Header Image: Washington at Valley Forge by unknown engraver, after John McGoffin. [CS-6049-53_J-655-19]. Courtesy of the Mount Vernon Ladies' Association.
About the Book
When Americans declared independence in 1776, they cited King George III “for quartering large bodies of armed troops among us.” In Quarters, John Gilbert McCurdy explores the social and political history behind the charge, offering an authoritative account of the housing of British soldiers in America. Providing new interpretations and analysis of the Quartering Act of 1765, McCurdy sheds light on a misunderstood aspect of the American Revolution.
Quarters unearths the vivid debate in eighteenth-century America over the meaning of place. It asks why the previously uncontroversial act of accommodating soldiers in one’s house became an unconstitutional act. In so doing, the book reveals new dimensions of the origins of Americans’ right to privacy. It also traces the transformation of military geography in the lead up to independence, asking how barracks changed cities and how attempts to reorder the empire and the borderland led the colonists to imagine a new nation.
McCurdy emphatically refutes the idea that the Quartering Act forced British soldiers into colonial houses, demonstrates the effectiveness of the Quartering Act at generating revenue, and examines aspects of the law long ignored, such as its application in the back country and its role in shaping Canadian provinces.
Above all, Quarters argues that the lessons of accommodating British troops outlasted the Revolutionary War, profoundly affecting American notions of place. McCurdy shows that the Quartering Act had significant ramifications, codified in the Third Amendment, for contemporary ideas of the home as a place of domestic privacy, the city as a place without troops, and a nation with a civilian-led military.
About the Author
John Gilbert McCurdy is Professor of History at Eastern Michigan University. He has expertise in colonial and Revolutionary America. McCurdy is the author of Citizen Bachelor: Manhood and the Creation of the United States, which explores how changes in the law, literature, and lives of bachelors informed American citizenship.

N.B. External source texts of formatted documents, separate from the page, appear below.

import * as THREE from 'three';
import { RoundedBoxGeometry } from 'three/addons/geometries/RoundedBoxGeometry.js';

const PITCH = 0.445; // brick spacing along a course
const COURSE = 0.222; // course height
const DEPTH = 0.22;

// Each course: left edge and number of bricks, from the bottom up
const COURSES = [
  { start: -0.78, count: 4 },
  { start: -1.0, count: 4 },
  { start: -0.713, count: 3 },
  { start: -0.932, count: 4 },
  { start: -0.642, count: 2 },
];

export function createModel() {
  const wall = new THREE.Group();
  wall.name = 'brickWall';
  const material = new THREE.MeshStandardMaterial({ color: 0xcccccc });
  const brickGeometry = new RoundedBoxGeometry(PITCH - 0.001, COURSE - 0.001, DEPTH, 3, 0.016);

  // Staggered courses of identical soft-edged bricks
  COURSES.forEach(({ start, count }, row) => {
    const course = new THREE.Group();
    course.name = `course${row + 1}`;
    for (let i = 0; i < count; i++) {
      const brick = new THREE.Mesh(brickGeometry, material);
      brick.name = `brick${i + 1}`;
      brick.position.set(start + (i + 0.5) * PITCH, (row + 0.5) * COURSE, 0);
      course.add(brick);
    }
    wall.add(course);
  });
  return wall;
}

He also has essays in New Men: Manliness in Early America, Early American Studies, and Journal of Urban History. McCurdy has held fellowships from the Massachusetts Historical Society, the American Antiquarian Society, and the University of Michigan. He lives in Ypsilanti, Michigan.